ABC Life / By Amanda Collier and Rick Eaves
Updated 7 Feb 2019
Canberra ACT 2003
"It was a whole-body experience. You've got the smell of the smoke, the sight of it and then it gets dark … between the sound of the fire and the roar of the wind, it was just massive."
Rachel Marks says it's impossible to truly describe the experience of being near an out-of-control bushfire.
It's an experience no-one wants to go through and, if it happens to you, one you'll never forget.
We spoke with three people who've survived them — from a volunteer firefighter who lived through one of the country's worst ever fires, to shack owners who escaped by sheltering on a beach.
Here are their stories of surviving the extremes.
'It was pitch black at 4pm'
A personal experience with bushfire has effects that last long after the fire threat ends. (ABC Weather: Humyara Mahbub)
It's considered Canberra's worst natural disaster and it took almost everyone by surprise.
On January 18, 2003, four bushfires that had been burning in Brindabella mountains for more than a week combined and roared into Canberra's south-western suburbs, destroying 500 homes and claiming four lives.
Rachel Marks and her husband Adrian knew the fires were bad, but they never thought it would come near their home in Weston Creek.
It was when Rachel heard the emergency siren broadcast on the local ABC Radio station that she realised just how serious it was.
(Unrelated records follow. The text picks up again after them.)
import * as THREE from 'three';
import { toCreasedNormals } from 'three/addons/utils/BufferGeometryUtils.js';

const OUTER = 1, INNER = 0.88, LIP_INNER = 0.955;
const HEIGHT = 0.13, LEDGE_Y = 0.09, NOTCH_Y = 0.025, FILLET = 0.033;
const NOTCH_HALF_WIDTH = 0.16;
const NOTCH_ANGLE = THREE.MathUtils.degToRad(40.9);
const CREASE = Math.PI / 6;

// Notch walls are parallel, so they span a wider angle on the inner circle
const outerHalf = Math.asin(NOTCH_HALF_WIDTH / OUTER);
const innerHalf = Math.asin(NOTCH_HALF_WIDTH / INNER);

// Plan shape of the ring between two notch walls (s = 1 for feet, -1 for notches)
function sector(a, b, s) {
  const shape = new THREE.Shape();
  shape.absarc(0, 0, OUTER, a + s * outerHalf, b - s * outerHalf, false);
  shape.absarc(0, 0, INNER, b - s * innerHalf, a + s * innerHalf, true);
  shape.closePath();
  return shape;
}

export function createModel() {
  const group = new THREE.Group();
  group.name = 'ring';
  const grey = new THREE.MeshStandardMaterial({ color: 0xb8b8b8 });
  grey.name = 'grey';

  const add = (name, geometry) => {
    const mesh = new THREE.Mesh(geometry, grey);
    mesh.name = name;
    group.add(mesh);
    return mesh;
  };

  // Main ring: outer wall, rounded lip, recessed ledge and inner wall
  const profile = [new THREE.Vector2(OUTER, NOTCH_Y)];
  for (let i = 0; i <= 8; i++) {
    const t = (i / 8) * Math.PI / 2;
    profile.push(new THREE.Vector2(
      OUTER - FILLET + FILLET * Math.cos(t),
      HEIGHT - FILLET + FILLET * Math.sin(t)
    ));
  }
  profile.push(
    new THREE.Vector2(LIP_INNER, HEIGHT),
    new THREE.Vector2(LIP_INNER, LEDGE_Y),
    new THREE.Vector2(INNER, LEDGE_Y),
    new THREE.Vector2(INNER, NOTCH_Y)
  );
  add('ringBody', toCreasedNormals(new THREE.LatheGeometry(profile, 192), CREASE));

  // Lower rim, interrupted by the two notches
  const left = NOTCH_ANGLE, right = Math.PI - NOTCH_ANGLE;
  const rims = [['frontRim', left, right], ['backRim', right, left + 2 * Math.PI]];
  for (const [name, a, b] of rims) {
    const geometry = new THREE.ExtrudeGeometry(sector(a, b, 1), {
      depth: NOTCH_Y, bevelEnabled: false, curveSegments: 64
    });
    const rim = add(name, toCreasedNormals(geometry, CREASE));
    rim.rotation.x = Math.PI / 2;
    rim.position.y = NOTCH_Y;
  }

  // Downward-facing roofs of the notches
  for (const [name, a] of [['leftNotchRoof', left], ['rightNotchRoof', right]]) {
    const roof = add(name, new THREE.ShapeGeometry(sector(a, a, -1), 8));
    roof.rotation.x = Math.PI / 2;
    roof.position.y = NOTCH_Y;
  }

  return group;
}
She and Adrian raced home to pack what they could to escape.
"I just grabbed that stuff and chucked it in the car," Rachel says.
"While we were still there, dithering, the power went out. It was pitch black — at four in the afternoon.
"We heard the Duffy service station blow up. We could hear gas bottles from barbecues blowing up.
"It was just a roar … there's this constant, almost threatening sound.
"It was a whole-body experience. You've got the smell of the smoke, the sight of it and then it gets dark … then it turns orange. It's really hot, it's really windy.
"It was my worst nightmare. I could see people with their garden hose, trying to put out their house."
Chauvel Circle in Chapman, Canberra in January 2003, after the firestorm swept into the suburb on January 18, 2003.(National Library Of Australia: Greg Power)
They eventually made it to Rachel's parents' house in the southern suburbs of Canberra, but still couldn't relax.
"I couldn't sleep that night. I was covered in fear sweat and every time I heard a car go past, I thought 'The ranger's come to tell us to evacuate. It's coming'. It was pretty horrific."
Rachel and Adrian were able to return to their home, which had survived, the next day.
"We were going past people's burnt houses. It felt surreal, like something you'd see in a movie.
"People walking around, dazed, wondering 'What the heck do we do now?'"
While the fire didn't directly affect Rachel's house, it did affect her life.
She now lives in Victoria, not that far from another national park, and the smell of smoke and sound of helicopters on a hot day takes her straight back to that experience in Canberra.
"Even though it hadn't hit my house, it hit my community, and you pick up what people are feeling."